(Problem statement): Pictures aside, repeat all the entries below exactly as they appear.

(Exercise inputs):
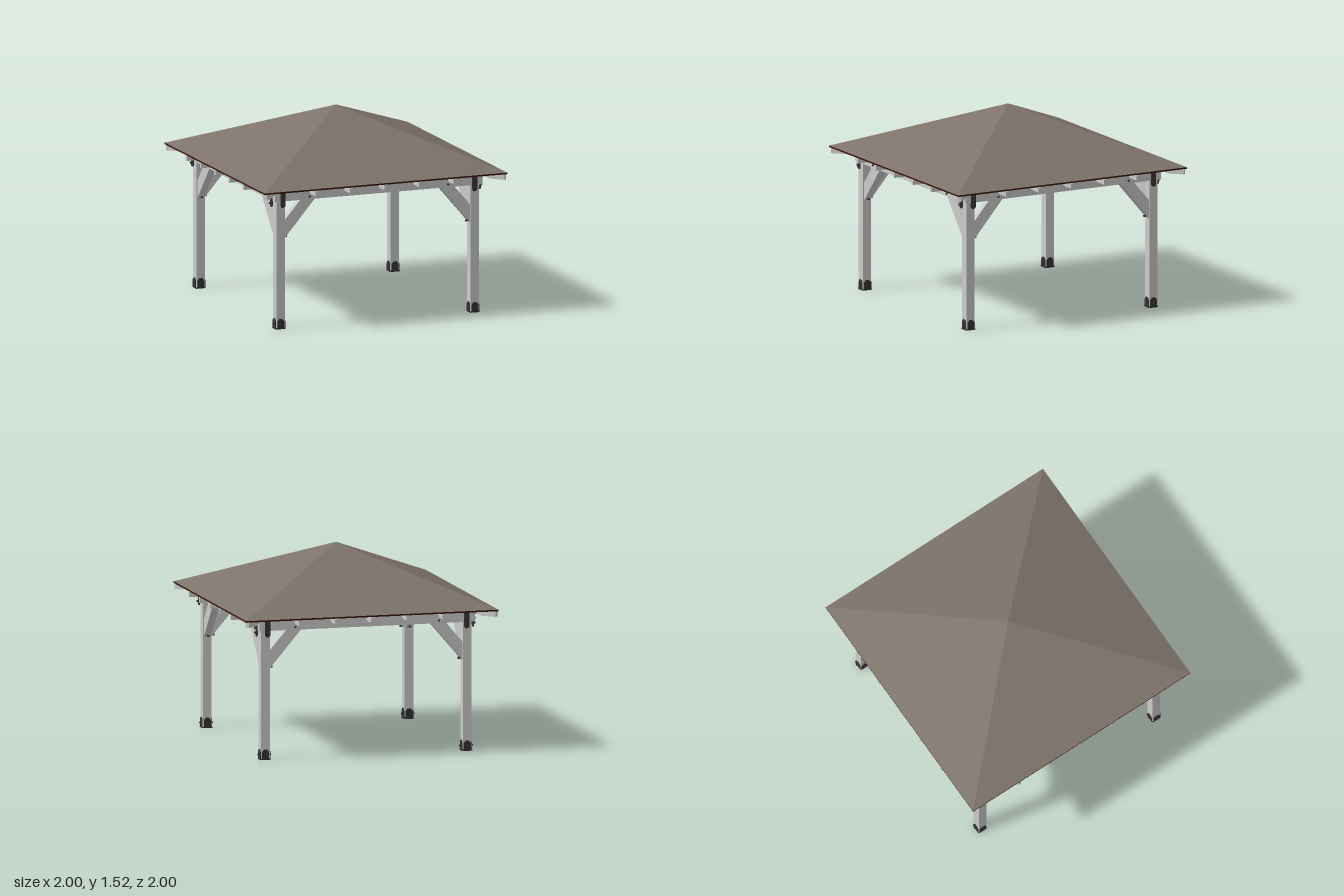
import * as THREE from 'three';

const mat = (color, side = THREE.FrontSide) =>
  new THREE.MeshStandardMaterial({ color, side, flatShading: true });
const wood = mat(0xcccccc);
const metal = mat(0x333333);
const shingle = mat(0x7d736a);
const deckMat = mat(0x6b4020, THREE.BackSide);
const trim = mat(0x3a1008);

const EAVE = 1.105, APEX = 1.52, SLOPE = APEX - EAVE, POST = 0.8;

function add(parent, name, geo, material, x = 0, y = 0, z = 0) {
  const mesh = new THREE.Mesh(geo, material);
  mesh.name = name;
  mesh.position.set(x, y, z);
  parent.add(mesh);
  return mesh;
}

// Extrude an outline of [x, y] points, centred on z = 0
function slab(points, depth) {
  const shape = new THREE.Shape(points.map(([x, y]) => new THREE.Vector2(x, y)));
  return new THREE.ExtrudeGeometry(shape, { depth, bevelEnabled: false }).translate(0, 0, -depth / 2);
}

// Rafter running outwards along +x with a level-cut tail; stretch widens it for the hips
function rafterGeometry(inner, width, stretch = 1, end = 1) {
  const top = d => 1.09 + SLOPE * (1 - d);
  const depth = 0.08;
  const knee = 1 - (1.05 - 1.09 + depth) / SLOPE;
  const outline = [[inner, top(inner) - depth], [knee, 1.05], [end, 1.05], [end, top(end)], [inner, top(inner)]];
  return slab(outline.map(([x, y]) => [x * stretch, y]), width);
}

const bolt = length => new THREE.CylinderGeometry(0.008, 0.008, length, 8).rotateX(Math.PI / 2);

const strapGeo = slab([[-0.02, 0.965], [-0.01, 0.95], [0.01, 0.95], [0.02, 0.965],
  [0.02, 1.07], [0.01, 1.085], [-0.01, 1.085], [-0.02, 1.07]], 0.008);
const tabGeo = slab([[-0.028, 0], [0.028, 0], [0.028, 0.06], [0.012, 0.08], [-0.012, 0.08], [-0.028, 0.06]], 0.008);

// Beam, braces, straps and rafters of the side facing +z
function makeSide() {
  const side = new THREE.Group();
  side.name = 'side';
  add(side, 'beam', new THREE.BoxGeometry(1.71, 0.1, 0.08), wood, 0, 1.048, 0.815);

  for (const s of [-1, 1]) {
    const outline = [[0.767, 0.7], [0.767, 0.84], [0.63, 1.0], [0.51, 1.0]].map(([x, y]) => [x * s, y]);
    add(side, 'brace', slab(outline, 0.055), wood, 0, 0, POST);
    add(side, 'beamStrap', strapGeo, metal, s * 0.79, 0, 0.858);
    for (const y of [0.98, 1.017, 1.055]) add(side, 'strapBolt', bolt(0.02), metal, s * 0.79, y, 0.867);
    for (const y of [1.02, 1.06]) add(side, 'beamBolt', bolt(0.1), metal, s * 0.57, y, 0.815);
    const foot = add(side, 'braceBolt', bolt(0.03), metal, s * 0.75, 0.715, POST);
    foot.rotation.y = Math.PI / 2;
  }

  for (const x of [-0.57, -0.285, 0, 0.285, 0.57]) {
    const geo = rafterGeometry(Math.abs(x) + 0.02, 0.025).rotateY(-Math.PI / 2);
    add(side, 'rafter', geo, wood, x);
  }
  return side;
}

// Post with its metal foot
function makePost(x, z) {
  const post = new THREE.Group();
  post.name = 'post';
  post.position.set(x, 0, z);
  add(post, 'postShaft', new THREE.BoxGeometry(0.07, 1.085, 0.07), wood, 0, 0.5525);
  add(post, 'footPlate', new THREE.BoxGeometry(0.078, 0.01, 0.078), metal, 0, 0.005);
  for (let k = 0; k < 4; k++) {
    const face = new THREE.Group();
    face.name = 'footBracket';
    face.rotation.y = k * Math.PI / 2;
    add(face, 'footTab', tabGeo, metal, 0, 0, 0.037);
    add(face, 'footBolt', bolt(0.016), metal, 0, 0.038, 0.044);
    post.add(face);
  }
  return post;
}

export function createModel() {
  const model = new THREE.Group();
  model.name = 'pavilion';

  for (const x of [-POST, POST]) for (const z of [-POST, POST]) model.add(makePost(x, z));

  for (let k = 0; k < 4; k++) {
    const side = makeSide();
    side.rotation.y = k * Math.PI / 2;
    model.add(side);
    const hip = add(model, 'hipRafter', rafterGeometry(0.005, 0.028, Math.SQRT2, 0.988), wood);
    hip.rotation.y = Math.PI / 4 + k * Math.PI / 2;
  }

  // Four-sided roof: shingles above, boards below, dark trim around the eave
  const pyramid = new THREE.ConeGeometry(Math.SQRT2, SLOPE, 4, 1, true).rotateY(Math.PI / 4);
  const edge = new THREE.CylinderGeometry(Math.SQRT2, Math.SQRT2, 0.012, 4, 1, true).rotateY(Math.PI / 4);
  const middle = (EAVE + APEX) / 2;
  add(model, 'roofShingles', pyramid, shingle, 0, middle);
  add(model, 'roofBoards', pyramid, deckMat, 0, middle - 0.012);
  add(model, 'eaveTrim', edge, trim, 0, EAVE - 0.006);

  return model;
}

(Solution for this exercise):
import * as THREE from 'three';

const mat = (color, side = THREE.FrontSide) =>
  new THREE.MeshStandardMaterial({ color, side, flatShading: true });
const wood = mat(0xcccccc);
const metal = mat(0x333333);
const shingle = mat(0x7d736a);
const deckMat = mat(0x6b4020, THREE.BackSide);
const trim = mat(0x3a1008);

const EAVE = 1.105, APEX = 1.52, SLOPE = APEX - EAVE, POST = 0.8;

function add(parent, name, geo, material, x = 0, y = 0, z = 0) {
  const mesh = new THREE.Mesh(geo, material);
  mesh.name = name;
  mesh.position.set(x, y, z);
  parent.add(mesh);
  return mesh;
}

// Extrude an outline of [x, y] points, centred on z = 0
function slab(points, depth) {
  const shape = new THREE.Shape(points.map(([x, y]) => new THREE.Vector2(x, y)));
  return new THREE.ExtrudeGeometry(shape, { depth, bevelEnabled: false }).translate(0, 0, -depth / 2);
}

// Rafter running outwards along +x with a level-cut tail; stretch widens it for the hips
function rafterGeometry(inner, width, stretch = 1, end = 1) {
  const top = d => 1.09 + SLOPE * (1 - d);
  const depth = 0.08;
  const knee = 1 - (1.05 - 1.09 + depth) / SLOPE;
  const outline = [[inner, top(inner) - depth], [knee, 1.05], [end, 1.05], [end, top(end)], [inner, top(inner)]];
  return slab(outline.map(([x, y]) => [x * stretch, y]), width);
}

const bolt = length => new THREE.CylinderGeometry(0.008, 0.008, length, 8).rotateX(Math.PI / 2);

const strapGeo = slab([[-0.02, 0.965], [-0.01, 0.95], [0.01, 0.95], [0.02, 0.965],
  [0.02, 1.07], [0.01, 1.085], [-0.01, 1.085], [-0.02, 1.07]], 0.008);
const tabGeo = slab([[-0.028, 0], [0.028, 0], [0.028, 0.06], [0.012, 0.08], [-0.012, 0.08], [-0.028, 0.06]], 0.008);

// Beam, braces, straps and rafters of the side facing +z
function makeSide() {
  const side = new THREE.Group();
  side.name = 'side';
  add(side, 'beam', new THREE.BoxGeometry(1.71, 0.1, 0.08), wood, 0, 1.048, 0.815);

  for (const s of [-1, 1]) {
    const outline = [[0.767, 0.7], [0.767, 0.84], [0.63, 1.0], [0.51, 1.0]].map(([x, y]) => [x * s, y]);
    add(side, 'brace', slab(outline, 0.055), wood, 0, 0, POST);
    add(side, 'beamStrap', strapGeo, metal, s * 0.79, 0, 0.858);
    for (const y of [0.98, 1.017, 1.055]) add(side, 'strapBolt', bolt(0.02), metal, s * 0.79, y, 0.867);
    for (const y of [1.02, 1.06]) add(side, 'beamBolt', bolt(0.1), metal, s * 0.57, y, 0.815);
    const foot = add(side, 'braceBolt', bolt(0.03), metal, s * 0.75, 0.715, POST);
    foot.rotation.y = Math.PI / 2;
  }

  for (const x of [-0.57, -0.285, 0, 0.285, 0.57]) {
    const geo = rafterGeometry(Math.abs(x) + 0.02, 0.025).rotateY(-Math.PI / 2);
    add(side, 'rafter', geo, wood, x);
  }
  return side;
}

// Post with its metal foot
function makePost(x, z) {
  const post = new THREE.Group();
  post.name = 'post';
  post.position.set(x, 0, z);
  add(post, 'postShaft', new THREE.BoxGeometry(0.07, 1.085, 0.07), wood, 0, 0.5525);
  add(post, 'footPlate', new THREE.BoxGeometry(0.078, 0.01, 0.078), metal, 0, 0.005);
  for (let k = 0; k < 4; k++) {
    const face = new THREE.Group();
    face.name = 'footBracket';
    face.rotation.y = k * Math.PI / 2;
    add(face, 'footTab', tabGeo, metal, 0, 0, 0.037);
    add(face, 'footBolt', bolt(0.016), metal, 0, 0.038, 0.044);
    post.add(face);
  }
  return post;
}

export function createModel() {
  const model = new THREE.Group();
  model.name = 'pavilion';

  for (const x of [-POST, POST]) for (const z of [-POST, POST]) model.add(makePost(x, z));

  for (let k = 0; k < 4; k++) {
    const side = makeSide();
    side.rotation.y = k * Math.PI / 2;
    model.add(side);
    const hip = add(model, 'hipRafter', rafterGeometry(0.005, 0.028, Math.SQRT2, 0.988), wood);
    hip.rotation.y = Math.PI / 4 + k * Math.PI / 2;
  }

  // Four-sided roof: shingles above, boards below, dark trim around the eave
  const pyramid = new THREE.ConeGeometry(Math.SQRT2, SLOPE, 4, 1, true).rotateY(Math.PI / 4);
  const edge = new THREE.CylinderGeometry(Math.SQRT2, Math.SQRT2, 0.012, 4, 1, true).rotateY(Math.PI / 4);
  const middle = (EAVE + APEX) / 2;
  add(model, 'roofShingles', pyramid, shingle, 0, middle);
  add(model, 'roofBoards', pyramid, deckMat, 0, middle - 0.012);
  add(model, 'eaveTrim', edge, trim, 0, EAVE - 0.006);

  return model;
}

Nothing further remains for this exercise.